Like many fans, that fact didn't sit well with Charles Barkley. In fact, Sir Charles called it "a joke". Odom sulked, didn't play hard and was rewarded for it. Dallas had to pay him his annual salary plus a $2.4 million buyout in June.
That's the NBA for you.
Now that he's back in L.A., with the Clippers, we'll see if he returns to form.
On July 17th, ESPN reported that the Washington Wizard's waived their center Andray Blatche, effectively designating him their amnesty player.
It was a not so subtle message: Take your $23 million and don't let the door hit you on the way out.
It sounds harsh, but the Wizards had every right to do it. Blatche was the worst kind of investment for a franchise to make. He had no positive return.

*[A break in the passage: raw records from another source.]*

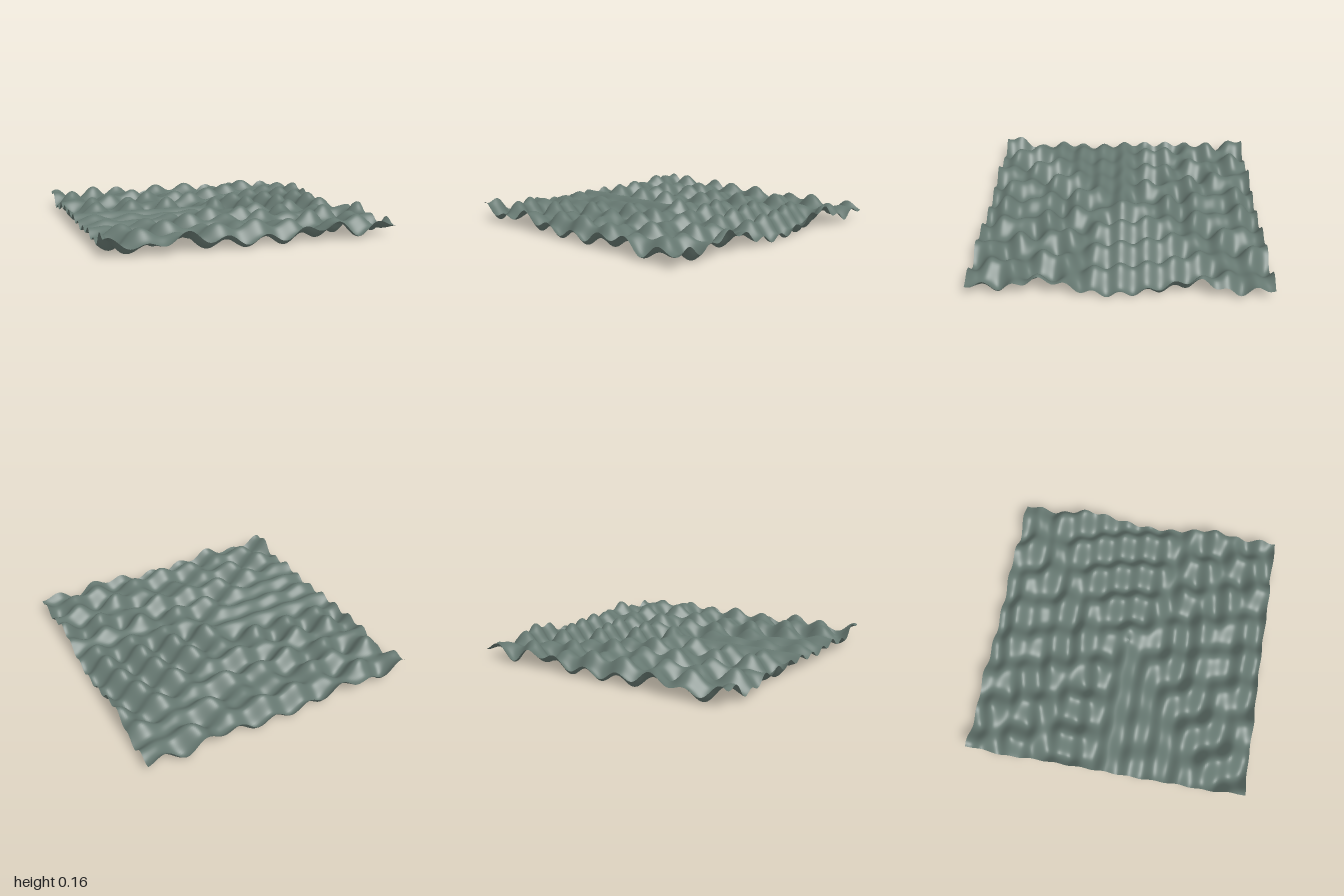
import * as THREE from 'three';

// Height of the rippled sheet: a slanted swell, a cross swell and round ripples from the centre
function waveHeight(x, z) {
  const slantedSwell = 0.03 * Math.sin(24 * x - 6 * z);
  const crossSwell = 0.022 * Math.cos(36 * z);
  const roundRipple = 0.03 * Math.sin(24 * Math.hypot(x, z));
  return slantedSwell + crossSwell + roundRipple;
}

export function createModel() {
  const group = new THREE.Group();
  group.name = 'rippledSurface';

  const material = new THREE.MeshStandardMaterial({ color: 0x667871, side: THREE.DoubleSide });
  material.name = 'greyGreen';

  // Flat square sheet, lifted vertex by vertex
  const geometry = new THREE.PlaneGeometry(2, 2, 200, 200);
  geometry.rotateX(-Math.PI / 2);
  const position = geometry.attributes.position;
  for (let i = 0; i < position.count; i++) {
    position.setY(i, waveHeight(position.getX(i), position.getZ(i)));
  }
  geometry.computeVertexNormals();

  // Rest the lowest trough on the ground
  geometry.computeBoundingBox();
  geometry.translate(0, -geometry.boundingBox.min.y, 0);

  const sheet = new THREE.Mesh(geometry, material);
  sheet.name = 'waterSheet';
  group.add(sheet);
  return group;
}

Not only did he miss a lot of games, but when he played he underperformed. He was also a toxic personality in the locker room, alienating teammates and disrespecting coaches.
He was also involved in numerous legal issues, including soliciting sex from an undercover officer, which gave the Wizards franchise a black eye.
I won't go into detail on every one of Blatche's transgressions. The ESPN article I reference above makes note of most of them.
The point is this: Blatche has yet to find a team to sign him and, due to his disruptive history, it wouldn't be a surprise if there were no takers.
He is saying the right things now that he's team-less. Slamonline.com reports that he's working with John Lucas II and has dropped some weight. He even recently said that he'd be willing to play in the D-League.
That might be what it takes for him to start over.
Dwight Howard used to be a poster-boy for the modern-day NBA superstar. He was a media darling, had a million dollar smile and he wore a Superman cape when he won the slam dunk contest.
How could anyone not love him?
That seems like an eon ago. During his last season with the Orlando Magic his star fell like the Berlin Wall and just as many people rejoiced watching it happen.
Howard had it coming. His love of the media worked against him as he sulked and whined about playing in Orlando. He talked too much—often throwing his franchise, fans, coaches and teammates under the proverbial bus.
Fans and the media ripped him and they had every right to do so.
He ultimately got what he wanted when the Magic were forced to trade him for peanuts to the Los Angeles Lakers, but that won't repair his image.
Everything might be smiles and rainbows right now in L.A., but that won't make anyone forget his behavior in Orlando. Magic fans certainly won't forget.
LeBron James was once Public Enemy Number One for similar "Me-First" behavior. He conquered the deserved negativity by (gasp!) changing his attitude. He stopped talking in the third person, learned how to really be humble and won games on the court—not in press conferences.
Howard should press rewind and study King James' climb out of the abyss. He might learn something.